Court to decide if residents can stay in 'death trap' flats during fire safety work
The High Court will next month hear applications from residents of three Dublin properties described as potential death traps, who are seeking to be allowed to remain living there while remedial works are carried out.
Three weeks ago the court granted Dublin City Council temporary injunctions requiring residents of 100, 101 and 104 Seville Place, in the north inner city, to immediately vacate the properties.
Inspections carried out by senior fire safety officials revealed the three properties, which are divided into flats and bedsits, were in very poor condition and if a fire started it would spread very quickly.
The risk to people living in the buildings is so serious that their continued use for residential purposes should be prohibited until several serious fire safety deficiencies are addressed, the council claims.
The majority of the residents are foreign nationals.
The council sought orders against the owners, Vincent and Catherine Donoghue, and Stephen Tennant of Grant Thornton who was appointed as receiver over the three properties by AIB in October 2016.

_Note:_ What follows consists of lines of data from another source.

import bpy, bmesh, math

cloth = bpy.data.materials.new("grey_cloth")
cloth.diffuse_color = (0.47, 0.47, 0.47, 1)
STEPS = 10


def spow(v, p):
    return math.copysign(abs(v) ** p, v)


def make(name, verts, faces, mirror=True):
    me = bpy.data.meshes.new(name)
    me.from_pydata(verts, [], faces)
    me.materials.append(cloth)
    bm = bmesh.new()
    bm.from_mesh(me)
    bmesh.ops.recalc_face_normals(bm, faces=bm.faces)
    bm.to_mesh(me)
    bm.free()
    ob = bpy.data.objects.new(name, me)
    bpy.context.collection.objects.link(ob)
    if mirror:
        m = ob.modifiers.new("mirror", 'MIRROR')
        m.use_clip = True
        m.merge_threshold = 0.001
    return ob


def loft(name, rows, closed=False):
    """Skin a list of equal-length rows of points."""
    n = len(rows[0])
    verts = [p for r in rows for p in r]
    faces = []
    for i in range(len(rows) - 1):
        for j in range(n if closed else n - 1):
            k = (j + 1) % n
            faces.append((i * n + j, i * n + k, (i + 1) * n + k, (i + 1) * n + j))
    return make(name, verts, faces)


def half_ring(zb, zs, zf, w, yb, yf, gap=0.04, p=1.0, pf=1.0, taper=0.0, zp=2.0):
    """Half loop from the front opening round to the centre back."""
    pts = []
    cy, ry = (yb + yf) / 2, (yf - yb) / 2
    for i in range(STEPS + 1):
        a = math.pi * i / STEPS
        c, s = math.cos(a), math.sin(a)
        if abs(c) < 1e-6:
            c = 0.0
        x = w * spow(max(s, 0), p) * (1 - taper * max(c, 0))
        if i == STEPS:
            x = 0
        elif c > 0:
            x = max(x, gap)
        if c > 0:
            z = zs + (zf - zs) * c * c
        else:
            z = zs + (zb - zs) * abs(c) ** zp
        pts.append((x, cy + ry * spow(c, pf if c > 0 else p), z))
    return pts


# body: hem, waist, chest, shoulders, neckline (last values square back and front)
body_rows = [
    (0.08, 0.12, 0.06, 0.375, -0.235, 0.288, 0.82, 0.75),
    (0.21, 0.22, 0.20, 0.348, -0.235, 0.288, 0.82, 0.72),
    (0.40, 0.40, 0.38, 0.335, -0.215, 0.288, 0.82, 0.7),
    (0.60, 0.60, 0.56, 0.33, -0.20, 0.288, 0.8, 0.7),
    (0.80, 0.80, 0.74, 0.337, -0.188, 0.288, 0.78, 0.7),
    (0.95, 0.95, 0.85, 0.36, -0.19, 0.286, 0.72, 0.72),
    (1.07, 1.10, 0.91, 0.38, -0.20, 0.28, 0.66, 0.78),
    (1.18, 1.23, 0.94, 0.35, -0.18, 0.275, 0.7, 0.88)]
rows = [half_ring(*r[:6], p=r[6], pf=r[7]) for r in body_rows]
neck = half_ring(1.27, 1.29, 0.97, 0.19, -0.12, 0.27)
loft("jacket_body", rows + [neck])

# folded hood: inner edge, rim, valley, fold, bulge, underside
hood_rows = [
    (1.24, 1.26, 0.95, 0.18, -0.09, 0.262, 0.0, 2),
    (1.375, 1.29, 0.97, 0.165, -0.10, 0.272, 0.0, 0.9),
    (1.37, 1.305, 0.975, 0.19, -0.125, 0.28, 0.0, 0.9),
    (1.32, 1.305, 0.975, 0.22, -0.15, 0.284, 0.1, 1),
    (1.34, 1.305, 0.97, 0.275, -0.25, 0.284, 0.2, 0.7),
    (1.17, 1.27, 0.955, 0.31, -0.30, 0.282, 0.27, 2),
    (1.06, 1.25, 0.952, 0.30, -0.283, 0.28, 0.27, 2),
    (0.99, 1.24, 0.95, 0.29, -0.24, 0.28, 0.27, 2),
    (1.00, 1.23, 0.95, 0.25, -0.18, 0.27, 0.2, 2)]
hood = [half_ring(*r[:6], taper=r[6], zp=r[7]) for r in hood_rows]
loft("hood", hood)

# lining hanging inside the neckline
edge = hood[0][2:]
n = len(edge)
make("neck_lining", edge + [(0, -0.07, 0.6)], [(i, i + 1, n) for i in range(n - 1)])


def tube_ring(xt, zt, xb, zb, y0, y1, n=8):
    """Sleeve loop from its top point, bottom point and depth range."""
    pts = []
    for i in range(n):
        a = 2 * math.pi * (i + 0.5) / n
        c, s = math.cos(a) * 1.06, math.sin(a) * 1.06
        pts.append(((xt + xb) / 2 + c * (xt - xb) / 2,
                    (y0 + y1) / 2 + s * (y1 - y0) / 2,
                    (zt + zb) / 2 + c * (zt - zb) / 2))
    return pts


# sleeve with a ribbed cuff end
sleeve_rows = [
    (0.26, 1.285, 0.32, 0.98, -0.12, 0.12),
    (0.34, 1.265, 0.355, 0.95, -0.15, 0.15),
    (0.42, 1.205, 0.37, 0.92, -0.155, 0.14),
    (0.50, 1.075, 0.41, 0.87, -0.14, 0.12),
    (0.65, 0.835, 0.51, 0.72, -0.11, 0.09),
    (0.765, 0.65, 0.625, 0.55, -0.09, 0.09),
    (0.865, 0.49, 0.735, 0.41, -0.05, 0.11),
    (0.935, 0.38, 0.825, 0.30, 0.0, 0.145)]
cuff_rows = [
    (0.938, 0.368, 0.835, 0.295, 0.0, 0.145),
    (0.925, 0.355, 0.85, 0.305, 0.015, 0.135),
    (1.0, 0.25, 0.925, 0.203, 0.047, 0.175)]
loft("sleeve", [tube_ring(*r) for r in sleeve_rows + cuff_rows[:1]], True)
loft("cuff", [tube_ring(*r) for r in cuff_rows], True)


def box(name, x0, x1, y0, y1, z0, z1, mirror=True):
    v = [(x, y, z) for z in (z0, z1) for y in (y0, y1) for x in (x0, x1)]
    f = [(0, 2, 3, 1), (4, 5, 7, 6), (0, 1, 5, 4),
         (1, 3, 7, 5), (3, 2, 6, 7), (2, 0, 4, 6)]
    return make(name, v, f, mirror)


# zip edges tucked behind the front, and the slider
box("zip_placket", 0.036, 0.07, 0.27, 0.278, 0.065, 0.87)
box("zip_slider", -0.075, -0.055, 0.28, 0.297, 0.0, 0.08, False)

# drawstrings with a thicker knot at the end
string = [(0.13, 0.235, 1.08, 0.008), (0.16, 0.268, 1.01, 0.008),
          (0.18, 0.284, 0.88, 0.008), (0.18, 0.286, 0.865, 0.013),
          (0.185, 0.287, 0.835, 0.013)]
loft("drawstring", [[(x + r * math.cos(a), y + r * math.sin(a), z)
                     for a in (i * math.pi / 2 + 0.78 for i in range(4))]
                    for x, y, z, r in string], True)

Mr Donoghue previously told the court that he has had no control over the properties for almost three years.
At the High Court yesterday Mr Justice Michael Quinn was told by lawyers representing some of the residents affected that they wanted the court to vary the orders so they can stay in their homes.
Joe Jackson, barrister for a number of residents at 101 Seville Place, said some works had been done to the premises, such as fixing smoke detectors and fire alarms.
The building had been assessed by an expert engineer, and it was their case that the rest of the required fire safety works could be carried out without his clients having to vacate their flats, Mr Jackson said. The barrister said his clients had rights as tenants of the property and said while the council's motives in seeking the order to vacate the property were genuine it was inadvertently acting as a bailiff for the receiver and clearing the building.
Counsel said the orders rendered his clients homeless, and offers of alternative accommodation from the Dublin Regional Homeless Executive were not acceptable.
However, Joe Jeffers BL, for the receiver, said his client did not accept claims that residents at 101 Seville Place had valid tenancies and said the receiver had not got rent from the properties since 2017.
The court heard solicitor Cahir O'Higgins was taking instructions from residents at 100 and 104, and required time before they could also seek to have the orders varied.
Conleth Bradley SC, for Dublin City Council, said the buildings should be vacated due to ongoing fire safety concerns.
Mr Justice Quinn said the hearing of the applications to vary the orders would take some time and adjourned the matter to a date in early October. The judge ruled that the temporary orders previously granted by the High Court are to remain in place.